on this planet.

The decades of violence, whether within our own communities or whether conducted by the state, should be all of our concern. However, over the past few months, since the death of Mike Brown, something glaringly wrong with our system has shined upon our nation like a blinding light.  It has become apparent to most Americans that our justice system is not working the way it was designed to work.  A large portion of the public believes cops act with a sense of impunity, no matter if we witness the death of an unarmed civilian on video or not. Over the past two decades, we have witnessed the inherit flaws in the broader criminal justice system, where it is near impossible to indict a police officer.  It is now evidently clear to the people of New York and the people of this nation, that a local district attorney cannot and should not be the ones presenting a case to a grand jury that involves any sort of force by a police officer.  The working relationship between a district attorney’s office and the police is far too incestuous for there ever to be fairness in the process.  Simple put, those who work with the police cannot be the ones to police the police.

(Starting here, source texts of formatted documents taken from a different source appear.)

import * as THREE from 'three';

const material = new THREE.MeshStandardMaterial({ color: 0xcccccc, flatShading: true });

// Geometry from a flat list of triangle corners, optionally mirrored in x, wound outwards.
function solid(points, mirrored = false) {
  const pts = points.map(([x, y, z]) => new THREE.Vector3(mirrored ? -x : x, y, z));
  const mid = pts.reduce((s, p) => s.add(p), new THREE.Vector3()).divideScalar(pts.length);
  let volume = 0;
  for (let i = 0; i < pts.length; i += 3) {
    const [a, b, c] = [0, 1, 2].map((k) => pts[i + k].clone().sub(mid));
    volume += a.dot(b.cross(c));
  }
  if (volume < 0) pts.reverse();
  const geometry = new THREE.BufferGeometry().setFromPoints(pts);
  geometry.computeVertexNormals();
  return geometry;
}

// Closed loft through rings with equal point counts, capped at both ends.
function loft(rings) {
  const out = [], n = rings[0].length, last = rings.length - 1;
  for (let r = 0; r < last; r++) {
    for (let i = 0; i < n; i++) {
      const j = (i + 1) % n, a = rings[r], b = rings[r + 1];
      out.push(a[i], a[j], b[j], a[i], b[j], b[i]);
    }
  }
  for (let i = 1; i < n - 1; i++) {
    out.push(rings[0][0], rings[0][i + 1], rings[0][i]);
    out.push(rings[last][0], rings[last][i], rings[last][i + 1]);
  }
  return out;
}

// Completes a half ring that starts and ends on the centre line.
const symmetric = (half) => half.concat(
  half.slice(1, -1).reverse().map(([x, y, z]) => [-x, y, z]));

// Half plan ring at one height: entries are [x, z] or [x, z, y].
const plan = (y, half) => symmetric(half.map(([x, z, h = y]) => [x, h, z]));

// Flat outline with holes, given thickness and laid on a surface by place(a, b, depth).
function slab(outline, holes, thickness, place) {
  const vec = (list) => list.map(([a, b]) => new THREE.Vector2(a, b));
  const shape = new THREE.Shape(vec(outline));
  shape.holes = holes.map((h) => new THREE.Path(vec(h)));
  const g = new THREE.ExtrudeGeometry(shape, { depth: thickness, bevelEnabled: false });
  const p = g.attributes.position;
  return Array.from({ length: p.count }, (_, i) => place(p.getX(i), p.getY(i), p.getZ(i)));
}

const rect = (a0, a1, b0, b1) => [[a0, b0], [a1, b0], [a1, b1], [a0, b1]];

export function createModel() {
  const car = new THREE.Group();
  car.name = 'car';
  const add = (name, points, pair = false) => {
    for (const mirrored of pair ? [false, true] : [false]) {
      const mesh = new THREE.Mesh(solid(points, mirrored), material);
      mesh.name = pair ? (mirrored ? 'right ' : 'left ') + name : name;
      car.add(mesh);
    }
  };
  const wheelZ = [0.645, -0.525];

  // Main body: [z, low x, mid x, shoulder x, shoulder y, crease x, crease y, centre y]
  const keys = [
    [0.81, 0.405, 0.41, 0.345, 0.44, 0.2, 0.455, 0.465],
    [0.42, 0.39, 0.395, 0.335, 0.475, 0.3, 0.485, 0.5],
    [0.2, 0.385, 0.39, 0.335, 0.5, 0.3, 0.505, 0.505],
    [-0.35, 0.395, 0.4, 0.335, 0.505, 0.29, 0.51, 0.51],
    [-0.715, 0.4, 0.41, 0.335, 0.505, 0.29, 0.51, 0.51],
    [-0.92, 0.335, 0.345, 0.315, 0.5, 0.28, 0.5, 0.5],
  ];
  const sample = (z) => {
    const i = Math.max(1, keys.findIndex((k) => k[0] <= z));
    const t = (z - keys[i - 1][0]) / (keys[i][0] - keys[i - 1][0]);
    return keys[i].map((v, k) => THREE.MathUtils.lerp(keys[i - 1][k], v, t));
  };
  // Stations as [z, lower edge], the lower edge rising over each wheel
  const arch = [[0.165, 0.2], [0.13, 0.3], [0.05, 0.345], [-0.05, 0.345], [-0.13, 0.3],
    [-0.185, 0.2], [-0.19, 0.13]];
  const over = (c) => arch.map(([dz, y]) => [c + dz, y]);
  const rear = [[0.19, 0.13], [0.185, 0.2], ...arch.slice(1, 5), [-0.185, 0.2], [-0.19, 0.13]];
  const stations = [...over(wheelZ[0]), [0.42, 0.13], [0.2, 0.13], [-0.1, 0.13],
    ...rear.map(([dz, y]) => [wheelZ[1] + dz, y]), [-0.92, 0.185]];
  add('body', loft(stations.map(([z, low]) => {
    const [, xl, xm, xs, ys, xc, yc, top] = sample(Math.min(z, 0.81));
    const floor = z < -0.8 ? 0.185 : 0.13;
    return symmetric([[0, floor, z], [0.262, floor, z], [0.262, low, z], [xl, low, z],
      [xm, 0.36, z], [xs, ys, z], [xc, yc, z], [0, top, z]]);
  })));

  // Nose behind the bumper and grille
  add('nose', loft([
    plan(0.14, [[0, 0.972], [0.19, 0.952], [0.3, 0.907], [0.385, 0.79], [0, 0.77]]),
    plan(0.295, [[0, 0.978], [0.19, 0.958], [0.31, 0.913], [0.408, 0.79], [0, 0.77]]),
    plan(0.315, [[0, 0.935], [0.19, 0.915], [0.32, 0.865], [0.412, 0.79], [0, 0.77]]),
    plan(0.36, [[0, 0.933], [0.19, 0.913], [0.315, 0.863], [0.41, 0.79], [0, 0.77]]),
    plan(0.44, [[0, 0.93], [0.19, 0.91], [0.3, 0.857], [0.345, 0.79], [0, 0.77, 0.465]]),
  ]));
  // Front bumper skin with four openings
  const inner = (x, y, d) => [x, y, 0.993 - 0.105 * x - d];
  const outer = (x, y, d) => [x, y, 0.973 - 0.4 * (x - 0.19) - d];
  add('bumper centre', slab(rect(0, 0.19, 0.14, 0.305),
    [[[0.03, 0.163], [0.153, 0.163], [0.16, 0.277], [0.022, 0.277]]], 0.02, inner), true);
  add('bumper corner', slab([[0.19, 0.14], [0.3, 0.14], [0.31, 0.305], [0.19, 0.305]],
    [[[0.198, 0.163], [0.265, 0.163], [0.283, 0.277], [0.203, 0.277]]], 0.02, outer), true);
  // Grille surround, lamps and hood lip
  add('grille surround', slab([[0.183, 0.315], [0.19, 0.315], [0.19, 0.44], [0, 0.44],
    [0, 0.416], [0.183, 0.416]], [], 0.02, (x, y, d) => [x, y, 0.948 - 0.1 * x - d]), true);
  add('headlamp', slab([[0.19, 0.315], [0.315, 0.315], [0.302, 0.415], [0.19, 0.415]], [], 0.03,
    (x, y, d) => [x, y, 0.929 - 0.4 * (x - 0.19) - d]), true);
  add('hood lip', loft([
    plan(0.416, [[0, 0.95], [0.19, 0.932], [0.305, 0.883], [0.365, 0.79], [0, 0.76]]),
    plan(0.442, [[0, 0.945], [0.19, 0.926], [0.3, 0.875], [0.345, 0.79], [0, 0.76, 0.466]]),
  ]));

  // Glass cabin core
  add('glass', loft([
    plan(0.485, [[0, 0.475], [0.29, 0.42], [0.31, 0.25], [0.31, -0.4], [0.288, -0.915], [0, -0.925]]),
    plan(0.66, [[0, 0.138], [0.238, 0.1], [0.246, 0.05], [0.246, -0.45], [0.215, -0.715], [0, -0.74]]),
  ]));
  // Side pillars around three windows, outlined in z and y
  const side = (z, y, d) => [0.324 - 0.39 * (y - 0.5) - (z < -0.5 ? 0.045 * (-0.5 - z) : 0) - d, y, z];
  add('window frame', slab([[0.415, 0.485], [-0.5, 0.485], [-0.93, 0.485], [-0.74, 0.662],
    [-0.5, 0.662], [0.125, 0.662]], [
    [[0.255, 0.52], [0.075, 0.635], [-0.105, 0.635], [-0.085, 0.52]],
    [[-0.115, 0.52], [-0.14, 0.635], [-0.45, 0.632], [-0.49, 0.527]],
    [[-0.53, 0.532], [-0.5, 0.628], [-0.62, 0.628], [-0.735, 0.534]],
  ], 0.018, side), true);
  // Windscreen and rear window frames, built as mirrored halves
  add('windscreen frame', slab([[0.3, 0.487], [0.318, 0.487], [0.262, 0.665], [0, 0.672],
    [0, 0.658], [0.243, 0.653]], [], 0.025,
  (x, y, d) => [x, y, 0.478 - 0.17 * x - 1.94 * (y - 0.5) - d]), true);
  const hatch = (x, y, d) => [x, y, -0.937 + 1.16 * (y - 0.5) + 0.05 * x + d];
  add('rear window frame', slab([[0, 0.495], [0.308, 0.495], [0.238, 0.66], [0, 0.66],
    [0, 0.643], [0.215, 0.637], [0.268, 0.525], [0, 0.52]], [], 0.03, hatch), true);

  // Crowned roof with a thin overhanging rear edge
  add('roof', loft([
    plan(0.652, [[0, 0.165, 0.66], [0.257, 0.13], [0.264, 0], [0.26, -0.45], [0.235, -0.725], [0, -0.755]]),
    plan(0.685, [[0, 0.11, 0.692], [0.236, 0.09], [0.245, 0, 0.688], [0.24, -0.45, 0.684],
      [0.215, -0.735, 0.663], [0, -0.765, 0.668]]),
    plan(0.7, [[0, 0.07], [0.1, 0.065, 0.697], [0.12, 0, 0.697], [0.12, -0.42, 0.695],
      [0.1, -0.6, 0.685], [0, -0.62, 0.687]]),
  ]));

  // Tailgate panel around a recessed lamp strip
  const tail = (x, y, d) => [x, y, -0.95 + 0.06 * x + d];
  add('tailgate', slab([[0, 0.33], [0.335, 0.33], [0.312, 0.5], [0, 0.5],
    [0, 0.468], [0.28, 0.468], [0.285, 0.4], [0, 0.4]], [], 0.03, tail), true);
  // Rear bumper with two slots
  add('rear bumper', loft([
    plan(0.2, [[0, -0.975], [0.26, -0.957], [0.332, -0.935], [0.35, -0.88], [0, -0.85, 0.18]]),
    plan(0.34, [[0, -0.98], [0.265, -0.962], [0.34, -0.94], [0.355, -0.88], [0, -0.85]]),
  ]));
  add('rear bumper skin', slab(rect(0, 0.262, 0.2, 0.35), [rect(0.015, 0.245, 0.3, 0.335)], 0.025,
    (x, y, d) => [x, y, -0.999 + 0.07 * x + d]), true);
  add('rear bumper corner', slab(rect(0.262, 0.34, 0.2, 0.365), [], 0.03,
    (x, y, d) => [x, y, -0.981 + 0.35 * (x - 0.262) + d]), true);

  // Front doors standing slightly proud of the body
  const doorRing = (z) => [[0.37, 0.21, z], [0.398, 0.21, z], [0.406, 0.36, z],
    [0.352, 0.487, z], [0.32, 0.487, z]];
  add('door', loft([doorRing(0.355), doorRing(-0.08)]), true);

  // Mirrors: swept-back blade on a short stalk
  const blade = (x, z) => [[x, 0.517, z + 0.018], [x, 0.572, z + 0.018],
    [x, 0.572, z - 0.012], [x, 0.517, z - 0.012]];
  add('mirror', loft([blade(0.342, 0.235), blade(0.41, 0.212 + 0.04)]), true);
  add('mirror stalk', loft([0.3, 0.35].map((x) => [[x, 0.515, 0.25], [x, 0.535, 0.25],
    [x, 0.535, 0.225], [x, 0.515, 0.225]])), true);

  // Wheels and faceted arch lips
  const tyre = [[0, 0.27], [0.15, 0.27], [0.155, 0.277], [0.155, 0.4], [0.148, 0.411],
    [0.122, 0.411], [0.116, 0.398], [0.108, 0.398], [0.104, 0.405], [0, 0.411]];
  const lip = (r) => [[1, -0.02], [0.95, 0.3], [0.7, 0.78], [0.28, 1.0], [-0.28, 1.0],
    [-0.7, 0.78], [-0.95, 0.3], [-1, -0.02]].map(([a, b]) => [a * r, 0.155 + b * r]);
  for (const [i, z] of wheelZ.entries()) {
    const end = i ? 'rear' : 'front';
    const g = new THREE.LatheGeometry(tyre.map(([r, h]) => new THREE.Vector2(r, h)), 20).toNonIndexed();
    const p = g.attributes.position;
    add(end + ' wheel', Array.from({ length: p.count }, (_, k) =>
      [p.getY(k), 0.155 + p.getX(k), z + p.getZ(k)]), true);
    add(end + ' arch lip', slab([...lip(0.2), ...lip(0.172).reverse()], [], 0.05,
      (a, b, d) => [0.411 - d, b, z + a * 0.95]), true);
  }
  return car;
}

Governor Cuomo must support a special prosecutor’s office for these type of cases moving forward.  I have spoken to him personally, and he promised me that he would introduce legislation at the beginning of the next legislative session.  Whether it is through an executive order or legislation, it needs to get done immediately.  I urge New York City Mayor de Blasio and Police Commisioner Bratton to publicly support this effort. Furthermore, the public has lost confidence in the ability for police departments to discipline their own officers for violations of their own policy.  There needs to be a new set of guidelines for this as well.  As a life-long New Yorker, I am looking for my home state to lead.  I am counting on those who sit in positions of power to make changes that protect the most vulnerable.  And I am relying on the young people to continue to provide innovative solutions that we will all listen to and take into consideration when correcting these problems.

The lack of indictments of the officers in Ferguson and Staten Island have energized young people from Missouri to New York, Oakland to Miami, and Los Angeles to Washington.  Hundreds of thousands have taken to the streets over the past few months to peacefully protest their government, something I support (and it should go without saying…but just so there is no misunderstanding, anyone engaging in violence during any protest has no place in my heart).  But, let us not mistake anger for violence.  One can be angry, outraged, furious and still not be violent.  That is what I have seen on the streets. I have met and spoken with many of the peaceful protesters and organizers, and their anger is understandable, as it doesn’t stem from being anti-police; the anger, frustration, pain and sadness stems from being anti-police brutality and feeling the justice system is no longer protecting them.  We all must work together to fix the flaws in our system, so it there is truly justice for all in America.  But, we must do it now!

-Russell Simmons